It is objective and formal and it creates distance between the writer and the reader. It evokes the seriousness of the tale and sets a dark scene starting with a long descriptive opening paragraph. The reader feels as if something bad might happen to Annie after keeping John Thomas at ‘arm’s length’ when she finally gives in to him. It contains a serious message about relationships and what men and women are capable of doing to each other. In ‘Tony Kytes’ there is little description: it is told in the first person narrative, as a fictional character reminisces about events in the story.
It’s written in an informal style as much of the tale unfolds through dialogue. The characters are humorous and their actions are more like something you might read in a fairy tale. The introduction is conversational and informal which suggests the light-hearted nature of the story. The narrator does not place a lot of emphasis on the tale. He is slightly scornful of the women and their ridiculous behaviour. The landscape in ‘Tickets, Please’ hints at different traits of the characters and is symbolic of Annie and John Thomas’ relationship. Tony Kytes is timid and meek, with his idyllic and romanticised notions.
The title ‘Tony Kytes, the Arch-Deceiver’ is ironic because he’s not really an ‘arch-deceiver’. He’s just weak and pathetic which is shown in his indecisive behaviour. It mocks Tony because his deceit finally rebounds on him. The title ‘Tickets, Please’ refers to the girls’ job on the tramcars, but also suggests that the story is about them. Both stories are written by men, which makes the women portrayed to be the men’s ideal. It is significant that at the end of the stories the women want the men in spite of their treatment, which suggests that ultimately the men are the winners.
In ‘Tony Kytes’, the girls seem frivolous, they don’t seem like real people with emotions, unlike ‘Tickets, Please’, where the girls’ emotions seem real, like many women, Annie ‘prided herself that he could not leave her’. Words of the period have been used but the writers to make the stories feel more authentic. The dialect used is relative to both stories in the way it is written. Words such as ’twas’, ‘ee’ and ‘baddish’ are used to give flavour of the period and reflect the West Country mode of speech.

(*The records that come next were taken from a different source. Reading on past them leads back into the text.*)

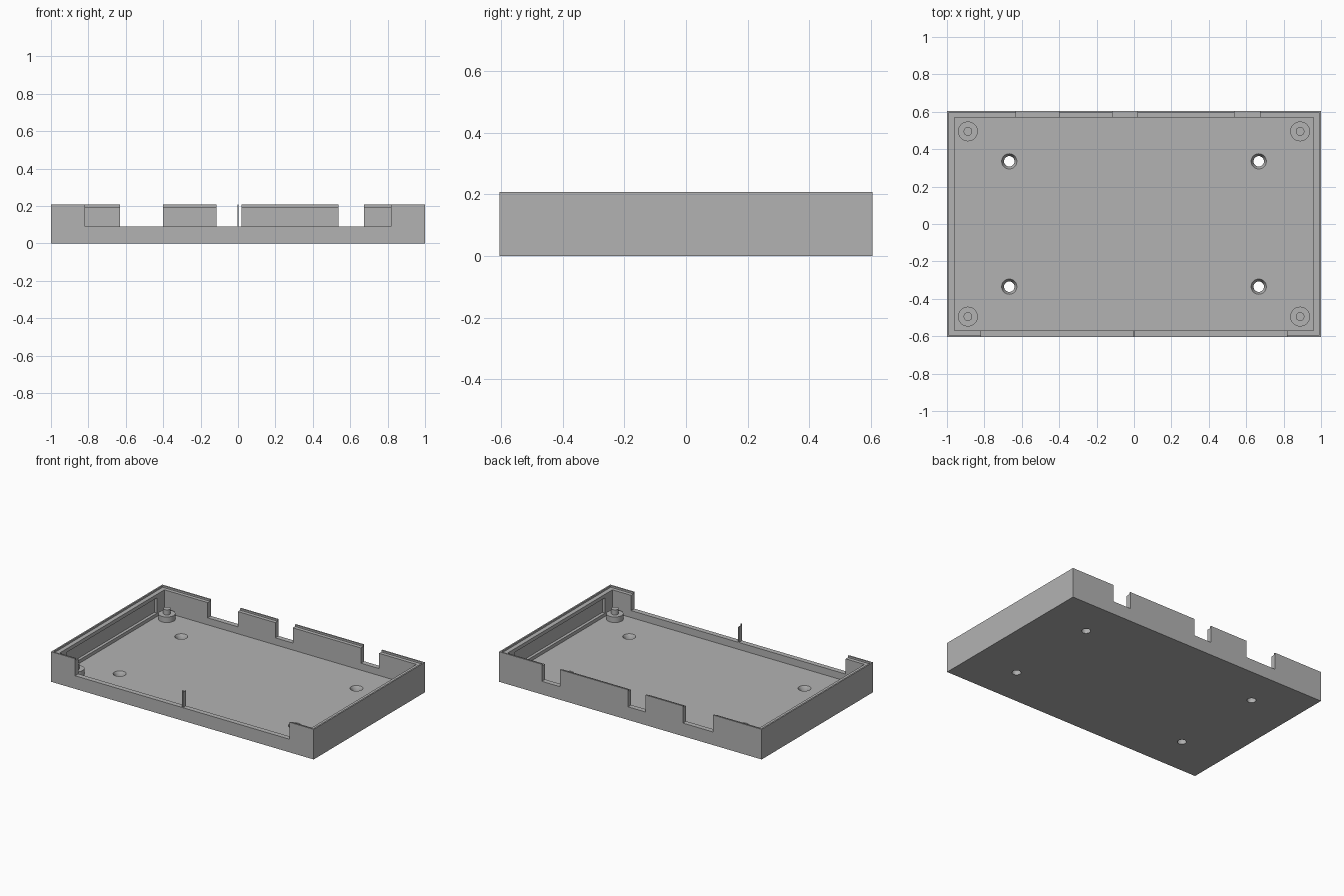
import bpy
import math

old = bpy.data.objects.get("Cube")
if old:
    bpy.data.objects.remove(old, do_unlink=True)

# Main dimensions
HX, HY, TOP = 1.0, 0.605, 0.207
WALL, LIP = 0.04, 0.01
FLOOR, LEDGE, SILL = 0.042, 0.195, 0.09

grey = bpy.data.materials.new("plain grey")
grey.use_nodes = True
grey.diffuse_color = (0.45, 0.45, 0.45, 1)
grey.node_tree.nodes["Principled BSDF"].inputs["Base Color"].default_value = (0.45, 0.45, 0.45, 1)


def box(name, x0, x1, y0, y1, z0, z1):
    bpy.ops.mesh.primitive_cube_add(size=1, location=((x0 + x1) / 2, (y0 + y1) / 2, (z0 + z1) / 2))
    ob = bpy.context.object
    ob.name = name
    ob.scale = (x1 - x0, y1 - y0, z1 - z0)
    bpy.ops.object.transform_apply(location=True, rotation=False, scale=True)
    ob.data.materials.append(grey)
    return ob


def cone(name, x, y, z0, z1, r0, r1):
    bpy.ops.mesh.primitive_cone_add(vertices=32, radius1=r0, radius2=r1, depth=z1 - z0,
                                    location=(x, y, (z0 + z1) / 2))
    ob = bpy.context.object
    ob.name = name
    ob.data.materials.append(grey)
    return ob


def cut(target, cutter):
    mod = target.modifiers.new("cut", 'BOOLEAN')
    mod.operation = 'DIFFERENCE'
    mod.solver = 'EXACT'
    mod.object = cutter
    bpy.context.view_layer.objects.active = target
    bpy.ops.object.modifier_apply(modifier=mod.name)
    bpy.data.objects.remove(cutter, do_unlink=True)


def smooth(ob):
    bpy.ops.object.select_all(action='DESELECT')
    ob.select_set(True)
    bpy.context.view_layer.objects.active = ob
    bpy.ops.object.shade_smooth_by_angle(angle=math.radians(30))


# Tray: hollow shell with a stepped rim
tray = box("tray", -HX, HX, -HY, HY, 0, TOP)
ix, iy = HX - WALL, HY - WALL + 0.005
cut(tray, box("cavity", -ix, ix, -iy, iy, FLOOR, 1))
cut(tray, box("rim_step", -HX + LIP, HX - LIP, -HY + LIP, HY - LIP, LEDGE, 1))

# Front opening, split by a thin central rib
for s in (-1, 1):
    x0, x1 = sorted((s * 0.003, s * 0.817))
    cut(tray, box("front_opening", x0, x1, -HY - 0.1, -0.5, SILL, 1))

# Three openings in the back wall
for x0, x1 in ((-0.63, -0.40), (-0.115, 0.018), (0.537, 0.675)):
    cut(tray, box("back_opening", x0, x1, 0.5, HY + 0.1, SILL, 1))

# Shallow recess inside each end wall
for s in (-1, 1):
    x0, x1 = sorted((s * 0.9, s * 0.98))
    cut(tray, box("wall_recess", x0, x1, -0.49, 0.49, 0.065, 0.17))

# Countersunk screw holes
for sx in (-1, 1):
    for sy in (-1, 1):
        x, y = sx * 0.667, sy * 0.335
        cut(tray, cone("screw_bore", x, y, -0.1, 0.1, 0.028, 0.028))
        cut(tray, cone("countersink", x, y, 0.018, FLOOR + 0.004, 0.027, 0.043))
smooth(tray)

# Corner posts with locating pins
for sx, side in ((-1, "right"), (1, "left")):
    for sy, end in ((-1, "front"), (1, "back")):
        x, y = sx * 0.888, sy * 0.495
        smooth(cone(f"{end}_{side}_post", x, y, FLOOR - 0.01, 0.08, 0.053, 0.053))
        smooth(cone(f"{end}_{side}_pin", x, y, 0.07, 0.115, 0.023, 0.023))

In ‘Tickets, Please’ the words like ‘hussies’ and ‘lasses’ suggests the working class environment of the countryside. Lawrence gives the impression that women are on the same as footing as men. They are capable of deciding what they want and how they get it, even if in the end they’re dissatisfied at the outcome. Hardy gives the impression that women want to get married and that marriage is not about love, but about whom the man would like to marry. In conclusion, human nature is very powerful and the plots make the reader reflect on the human experience.